Output the entries below exactly as written, omitting pictures.

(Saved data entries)
======

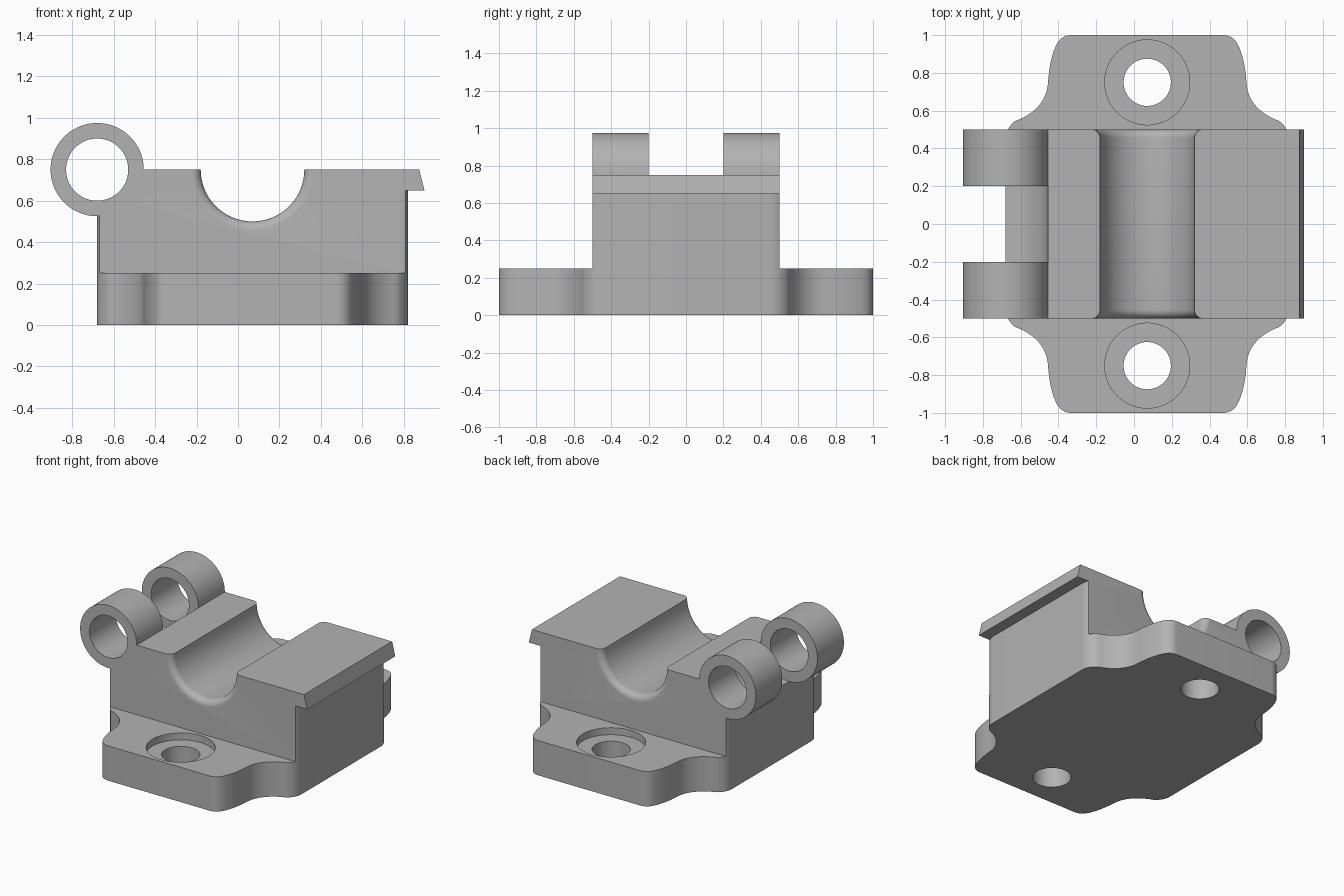
import bpy
import bmesh
from math import cos, sin, pi, radians
from mathutils import Vector, Matrix
from mathutils.geometry import interpolate_bezier

old = bpy.data.objects.get("Cube")
if old:
    bpy.data.objects.remove(old, do_unlink=True)

GREY = (0.45, 0.45, 0.45, 1.0)
steel = bpy.data.materials.new("plain grey")
steel.use_nodes = True
steel.diffuse_color = GREY
steel.node_tree.nodes["Principled BSDF"].inputs["Base Color"].default_value = GREY

MID = 0.07            # x of the symmetry line
TOP = 0.75            # height of the top face
HINGE_X = -0.68
Y_AXIS = Matrix.Rotation(radians(-90), 4, "X")   # turns local z to +y


def loft(name, rings, matrix=Matrix()):
    """Closed solid through equally long rings of points."""
    bm = bmesh.new()
    loops = [[bm.verts.new(p) for p in ring] for ring in rings]
    n = len(loops[0])
    for a, b in zip(loops, loops[1:]):
        for i in range(n):
            j = (i + 1) % n
            bm.faces.new((a[i], a[j], b[j], b[i]))
    bm.faces.new(loops[0])
    bm.faces.new(loops[-1])
    bmesh.ops.recalc_face_normals(bm, faces=bm.faces)
    bm.transform(matrix)
    mesh = bpy.data.meshes.new(name)
    bm.to_mesh(mesh)
    bm.free()
    mesh.materials.append(steel)
    ob = bpy.data.objects.new(name, mesh)
    bpy.context.collection.objects.link(ob)
    return ob


def prism(name, outline, lo, hi, matrix=Matrix()):
    return loft(name, [[(x, y, h) for x, y in outline] for h in (lo, hi)], matrix)


def lathe(name, profile, matrix, n=96):
    return loft(name, [[(r * cos(2 * pi * i / n), r * sin(2 * pi * i / n), h)
                        for i in range(n)] for r, h in profile], matrix)


def along_y(x, z):
    return Matrix.Translation((x, 0, z)) @ Y_AXIS


def combine(target, tool, operation):
    mod = target.modifiers.new(operation.lower(), "BOOLEAN")
    mod.operation, mod.solver, mod.object = operation, "EXACT", tool
    bpy.context.view_layer.objects.active = target
    bpy.ops.object.modifier_apply(modifier=mod.name)
    bpy.data.objects.remove(tool, do_unlink=True)


def curve(a, b, c, d, n=13):
    return [p.xy for p in interpolate_bezier(*(Vector((*p, 0)) for p in (a, b, c, d)), n)]


def four_fold(quarter):
    """Mirror a quarter outline (right side, going back) into a closed outline."""
    half = quarter + [Vector((-p.x, p.y)) for p in reversed(quarter)]
    full = half + [-p for p in half]
    return [(p.x + MID, p.y) for p in full]


# Mounting flange with waisted ears
shoulder = curve((0.75, 0.45), (0.75, 0.485), (0.735, 0.516), (0.70, 0.545))
shoulder[6].y = 0.5
waist = curve((0.70, 0.545), (0.60, 0.58), (0.53, 0.65), (0.525, 0.75))
ear = curve((0.525, 0.75), (0.52, 0.83), (0.507, 0.89), (0.485, 0.94))
corner = curve((0.485, 0.94), (0.467, 0.98), (0.44, 1.0), (0.40, 1.0))
bracket = prism("clamp_bracket",
                four_fold(shoulder + waist[1:] + ear[1:] + corner[1:]), 0, 0.25)

# Central block with rounded upright edges
combine(bracket, prism("block", four_fold(shoulder[:7]), 0.1, 0.7), "UNION")

# Top plate with slanted latch lip
lip = [(-0.6, 0.65), (0.9, 0.65), (0.875, TOP), (-0.6, TOP)]
combine(bracket, prism("top_plate", [(x, -z) for x, z in lip], -0.5, 0.5, Y_AXIS), "UNION")

# Hinge: concave clearance, two knuckles and the pin bore
hinge = along_y(HINGE_X, TOP)
combine(bracket, lathe("hinge_clearance", [(0.225, -0.2), (0.225, 0.2)], hinge), "DIFFERENCE")
for side in (-1, 1):
    combine(bracket, lathe("knuckle", [(0.225, side * 0.2), (0.225, side * 0.5)], hinge), "UNION")
combine(bracket, lathe("pin_bore", [(0.15, -0.6), (0.15, 0.6)], hinge), "DIFFERENCE")

# Half-round saddle with rounded mouths
R, F = 0.25, 0.045
mouth = [(R + F - F * cos(a), 0.5 - F + F * sin(a))
         for a in (pi / 2 * i / 8 for i in range(9))] + [(R + F, 0.6)]
saddle = [(r, -y) for r, y in reversed(mouth)] + mouth
combine(bracket, lathe("saddle", saddle, along_y(MID, TOP)), "DIFFERENCE")

# Counterbored screw holes
screw = [(0.125, -0.1), (0.125, 0.2), (0.225, 0.2), (0.225, 0.4)]
for side in (-1, 1):
    place = Matrix.Translation((MID, side * 0.75, 0))
    combine(bracket, lathe("screw_hole", screw, place), "DIFFERENCE")

bpy.ops.object.select_all(action="DESELECT")
bracket.select_set(True)
bpy.context.view_layer.objects.active = bracket
bpy.ops.object.shade_smooth_by_angle(angle=radians(30))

======

Solution to this task.
import bpy
import bmesh
from math import cos, sin, pi, radians
from mathutils import Vector, Matrix
from mathutils.geometry import interpolate_bezier

old = bpy.data.objects.get("Cube")
if old:
    bpy.data.objects.remove(old, do_unlink=True)

GREY = (0.45, 0.45, 0.45, 1.0)
steel = bpy.data.materials.new("plain grey")
steel.use_nodes = True
steel.diffuse_color = GREY
steel.node_tree.nodes["Principled BSDF"].inputs["Base Color"].default_value = GREY

MID = 0.07            # x of the symmetry line
TOP = 0.75            # height of the top face
HINGE_X = -0.68
Y_AXIS = Matrix.Rotation(radians(-90), 4, "X")   # turns local z to +y


def loft(name, rings, matrix=Matrix()):
    """Closed solid through equally long rings of points."""
    bm = bmesh.new()
    loops = [[bm.verts.new(p) for p in ring] for ring in rings]
    n = len(loops[0])
    for a, b in zip(loops, loops[1:]):
        for i in range(n):
            j = (i + 1) % n
            bm.faces.new((a[i], a[j], b[j], b[i]))
    bm.faces.new(loops[0])
    bm.faces.new(loops[-1])
    bmesh.ops.recalc_face_normals(bm, faces=bm.faces)
    bm.transform(matrix)
    mesh = bpy.data.meshes.new(name)
    bm.to_mesh(mesh)
    bm.free()
    mesh.materials.append(steel)
    ob = bpy.data.objects.new(name, mesh)
    bpy.context.collection.objects.link(ob)
    return ob


def prism(name, outline, lo, hi, matrix=Matrix()):
    return loft(name, [[(x, y, h) for x, y in outline] for h in (lo, hi)], matrix)


def lathe(name, profile, matrix, n=96):
    return loft(name, [[(r * cos(2 * pi * i / n), r * sin(2 * pi * i / n), h)
                        for i in range(n)] for r, h in profile], matrix)


def along_y(x, z):
    return Matrix.Translation((x, 0, z)) @ Y_AXIS


def combine(target, tool, operation):
    mod = target.modifiers.new(operation.lower(), "BOOLEAN")
    mod.operation, mod.solver, mod.object = operation, "EXACT", tool
    bpy.context.view_layer.objects.active = target
    bpy.ops.object.modifier_apply(modifier=mod.name)
    bpy.data.objects.remove(tool, do_unlink=True)


def curve(a, b, c, d, n=13):
    return [p.xy for p in interpolate_bezier(*(Vector((*p, 0)) for p in (a, b, c, d)), n)]


def four_fold(quarter):
    """Mirror a quarter outline (right side, going back) into a closed outline."""
    half = quarter + [Vector((-p.x, p.y)) for p in reversed(quarter)]
    full = half + [-p for p in half]
    return [(p.x + MID, p.y) for p in full]


# Mounting flange with waisted ears
shoulder = curve((0.75, 0.45), (0.75, 0.485), (0.735, 0.516), (0.70, 0.545))
shoulder[6].y = 0.5
waist = curve((0.70, 0.545), (0.60, 0.58), (0.53, 0.65), (0.525, 0.75))
ear = curve((0.525, 0.75), (0.52, 0.83), (0.507, 0.89), (0.485, 0.94))
corner = curve((0.485, 0.94), (0.467, 0.98), (0.44, 1.0), (0.40, 1.0))
bracket = prism("clamp_bracket",
                four_fold(shoulder + waist[1:] + ear[1:] + corner[1:]), 0, 0.25)

# Central block with rounded upright edges
combine(bracket, prism("block", four_fold(shoulder[:7]), 0.1, 0.7), "UNION")

# Top plate with slanted latch lip
lip = [(-0.6, 0.65), (0.9, 0.65), (0.875, TOP), (-0.6, TOP)]
combine(bracket, prism("top_plate", [(x, -z) for x, z in lip], -0.5, 0.5, Y_AXIS), "UNION")

# Hinge: concave clearance, two knuckles and the pin bore
hinge = along_y(HINGE_X, TOP)
combine(bracket, lathe("hinge_clearance", [(0.225, -0.2), (0.225, 0.2)], hinge), "DIFFERENCE")
for side in (-1, 1):
    combine(bracket, lathe("knuckle", [(0.225, side * 0.2), (0.225, side * 0.5)], hinge), "UNION")
combine(bracket, lathe("pin_bore", [(0.15, -0.6), (0.15, 0.6)], hinge), "DIFFERENCE")

# Half-round saddle with rounded mouths
R, F = 0.25, 0.045
mouth = [(R + F - F * cos(a), 0.5 - F + F * sin(a))
         for a in (pi / 2 * i / 8 for i in range(9))] + [(R + F, 0.6)]
saddle = [(r, -y) for r, y in reversed(mouth)] + mouth
combine(bracket, lathe("saddle", saddle, along_y(MID, TOP)), "DIFFERENCE")

# Counterbored screw holes
screw = [(0.125, -0.1), (0.125, 0.2), (0.225, 0.2), (0.225, 0.4)]
for side in (-1, 1):
    place = Matrix.Translation((MID, side * 0.75, 0))
    combine(bracket, lathe("screw_hole", screw, place), "DIFFERENCE")

bpy.ops.object.select_all(action="DESELECT")
bracket.select_set(True)
bpy.context.view_layer.objects.active = bracket
bpy.ops.object.shade_smooth_by_angle(angle=radians(30))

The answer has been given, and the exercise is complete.